Alfandre said if he knew certainly where any graves were, it "would be no problem. We've had them before" in other developments, where, he said, the site is left untouched, and houses go up around the spot, which is preserved as "green space."

Banks said her uncle, Alexander (Sandy) Garrett, decided in the early 1900s to move the graves to a cemetery in Gaithersburg, and some of them were. "But I don't know if everybody was taken there or not. My grandmother always said not all of them were removed."

Banks, who keeps her age a secret except to say she's in her 60s, said her grandmother told her that some of the graves were older than others, and that markers once laid had been lost. Because of that, Banks said her grandmother suspected that not all the graves were transferred.

Russell Roberts, who built the golf course for the late Samuel Eig in 1965, said his crew built around a cluster of trees that stands next to a tee near the intersection of the roads. Banks pointed to the trees as the spot where, she was told always, the graves were.

"There was a cemetery there, and we watched out for it," Roberts said. "We left those trees, and shaped around it."

State law forbids construction over a gravesite, and makes it illegal to exhume and transfer buried remains without permission from the state's attorney, said Eileen McGuckian, director of the county's Historic Preservation Commission. But she said there is always a problem identifying older cemeteries because family descendants, like the crude wooden grave markers, are often long-gone.

Michael F. Dwyer, a historian for the National-Capital Park and Planning Commission, said land records commonly make no mention of gravesites, and those that do tend not to give the exact locations. For that reason, he said, when it comes to old family cemeteries, a family's folk history is more accurate than crumbling, 19th-century deeds.

"If somebody alive knows a specific location, it would seem reasonable to assume that there is or was a family burial ground at that spot if there is not a specific reference in the deed or plat, which usually there is not," he said.

Dwyer said he visited Banks' aging aunt, Katherine Ward, in 1974 when he was gathering details of the historic sites in the area. (Banks' own home was converted from the area's first post office, which her grandfather, Ignatius Beall Ward, postmaster from 1872 to 1893, operated in conjunction with his general store.
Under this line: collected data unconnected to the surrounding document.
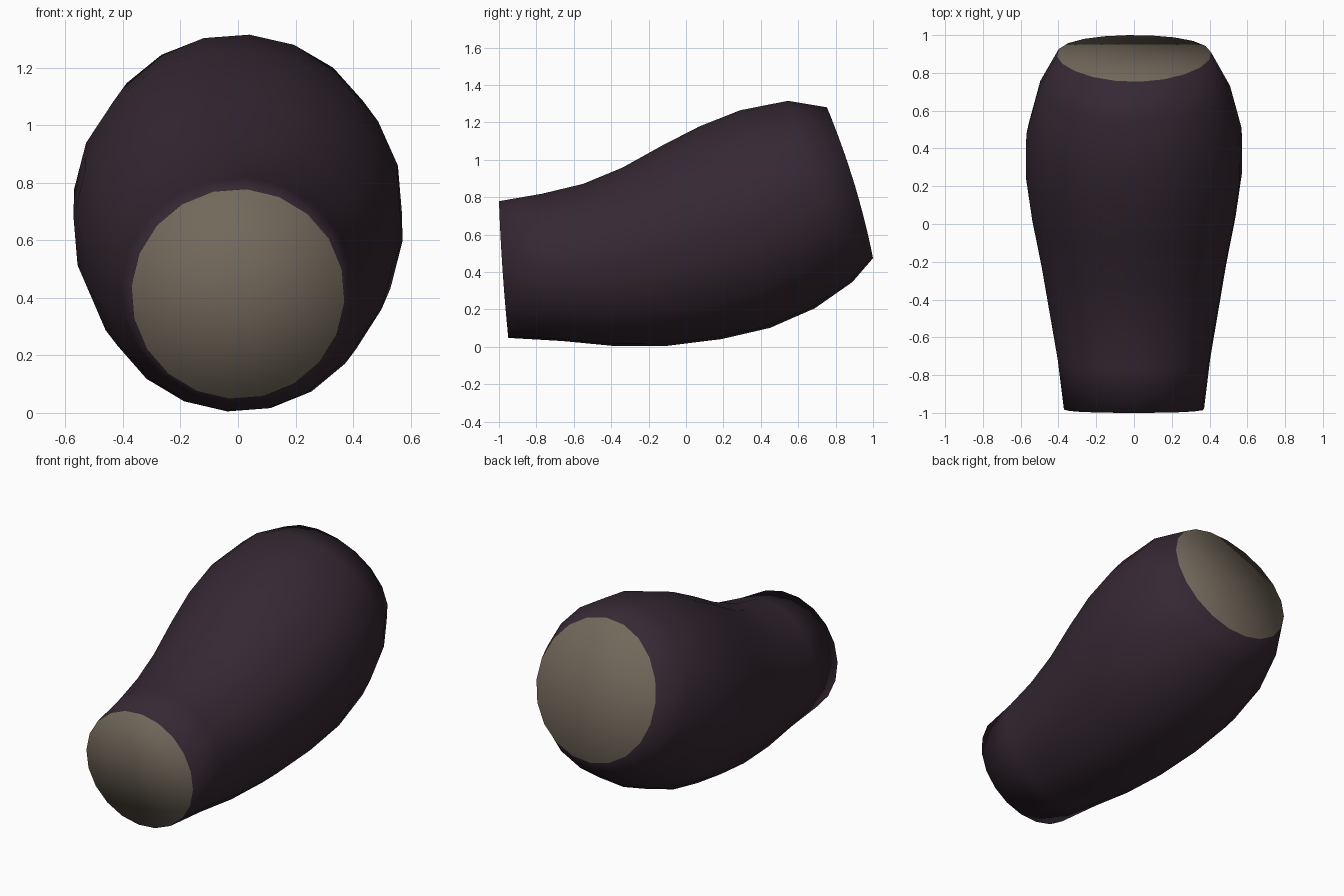
import bpy, bmesh, math
from mathutils import Vector

if "Cube" in bpy.data.objects:
    bpy.data.objects.remove(bpy.data.objects["Cube"])

SIDES = 20
OFFSET = math.radians(4.5)
# Rings front to back: top (y, z), bottom (y, z), half width
RINGS = [
    (-1.00, 0.78, -0.95, 0.047, 0.372),
    (-0.77, 0.82, -0.66, 0.03, 0.405),
    (-0.55, 0.873, -0.39, 0.004, 0.447),
    (-0.34, 0.96, -0.10, 0.004, 0.49),
    (-0.13, 1.077, 0.19, 0.04, 0.54),
    (0.07, 1.18, 0.45, 0.10, 0.574),
    (0.29, 1.267, 0.69, 0.205, 0.572),
    (0.545, 1.317, 0.89, 0.345, 0.51),
    (0.753, 1.282, 1.00, 0.473, 0.41),
]


def material(name, rgb):
    m = bpy.data.materials.new(name)
    m.diffuse_color = (*rgb, 1)
    m.use_nodes = True
    m.node_tree.nodes["Principled BSDF"].inputs["Base Color"].default_value = m.diffuse_color
    return m


def ring_point(ring, a):
    """Point on a tilted ellipse."""
    ty, tz, by, bz, w = ring
    top, bottom = Vector((0, ty, tz)), Vector((0, by, bz))
    return (top + bottom) / 2 + (top - bottom) / 2 * math.cos(a) + Vector((w * math.sin(a), 0, 0))


bm = bmesh.new()
loops = []
for i, ring in enumerate(RINGS):
    # the end rims bow slightly outwards at mid height
    bow = {0: -0.006, len(RINGS) - 1: 0.022}.get(i, 0)
    loop = []
    for k in range(SIDES):
        a = OFFSET + k * math.tau / SIDES
        p = ring_point(ring, a)
        p.y += bow * math.sin(a) ** 2
        loop.append(bm.verts.new(p))
    loops.append(loop)

# Curved body skin
for a, b in zip(loops, loops[1:]):
    for k in range(SIDES):
        j = (k + 1) % SIDES
        bm.faces.new((a[k], a[j], b[j], b[k]))

# Pale end caps
for loop, bow in ((loops[0], -0.006), (loops[-1], 0.022)):
    centre = sum((v.co for v in loop), Vector()) / SIDES
    centre.y += bow / 2
    c = bm.verts.new(centre)
    for k in range(SIDES):
        bm.faces.new((loop[k], loop[(k + 1) % SIDES], c)).material_index = 1

bmesh.ops.recalc_face_normals(bm, faces=bm.faces)
for f in bm.faces:
    f.smooth = True

mesh = bpy.data.meshes.new("curved_body")
bm.to_mesh(mesh)
bm.free()
mesh.materials.append(material("dark plum", (0.036, 0.021, 0.033)))
mesh.materials.append(material("pale taupe", (0.17, 0.14, 0.105)))
bpy.context.collection.objects.link(bpy.data.objects.new("curved_body", mesh))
He had married Banks' grandmother, Elizabeth Frances Garrett.)

Dwyer said during his interview with Katherine Ward, who since died, she mentioned two gravesites, one currently preserved on the south side of Rte. 28 where Ward family members are buried, and another on the golf course, where the Garretts were buried. She, too, had noted that the clump of trees marked the spot, Dwyer said.

Often, Dwyer added, when family cemeteries are moved, some graves are left behind. He noted that two graves were discovered on a farm just before the the Laytonsville landfill was constructed on it. The Riggs family was thought to have transferred all of their buried kin from the spot, but a few descendents thought some bodies remained. Just before construction, state archeologists found their memories were correct, and the remains were sent to Rockville.

Banks said she has been trying to carry on a family vow to sell not an inch of the farm. Since 1958, when she found herself the only one left to run it, she has had to battle the House and Senate Appropriatins Committees in 1962, when the federal government wanted to build an Environmental Health Center on her farms and adjoining ones. She opposed a plan the county had a few years later that would have run an outer beltway loop over her property, and currently, she is fending off a road project that would trim 800 feet, or about 2 1/2 acres, off her pastures.

Ironically, many of her new neighbors, who greet her at the grocery store, bubble about her meticulously kept farmhouse and weedless green pastures, and beg her never to allow it to become a subdivision.

She appreciates the sentiment, though, for if she died today, she said, the land would go to relatives who are not farmers.

"People have said, nobody owned that land but the Garretts and the Indians," Banks said. "I can't prove what it is now, but it was a cemetery, and in my estimation they should at least leave a little plaque there. That's not going to kill anybody."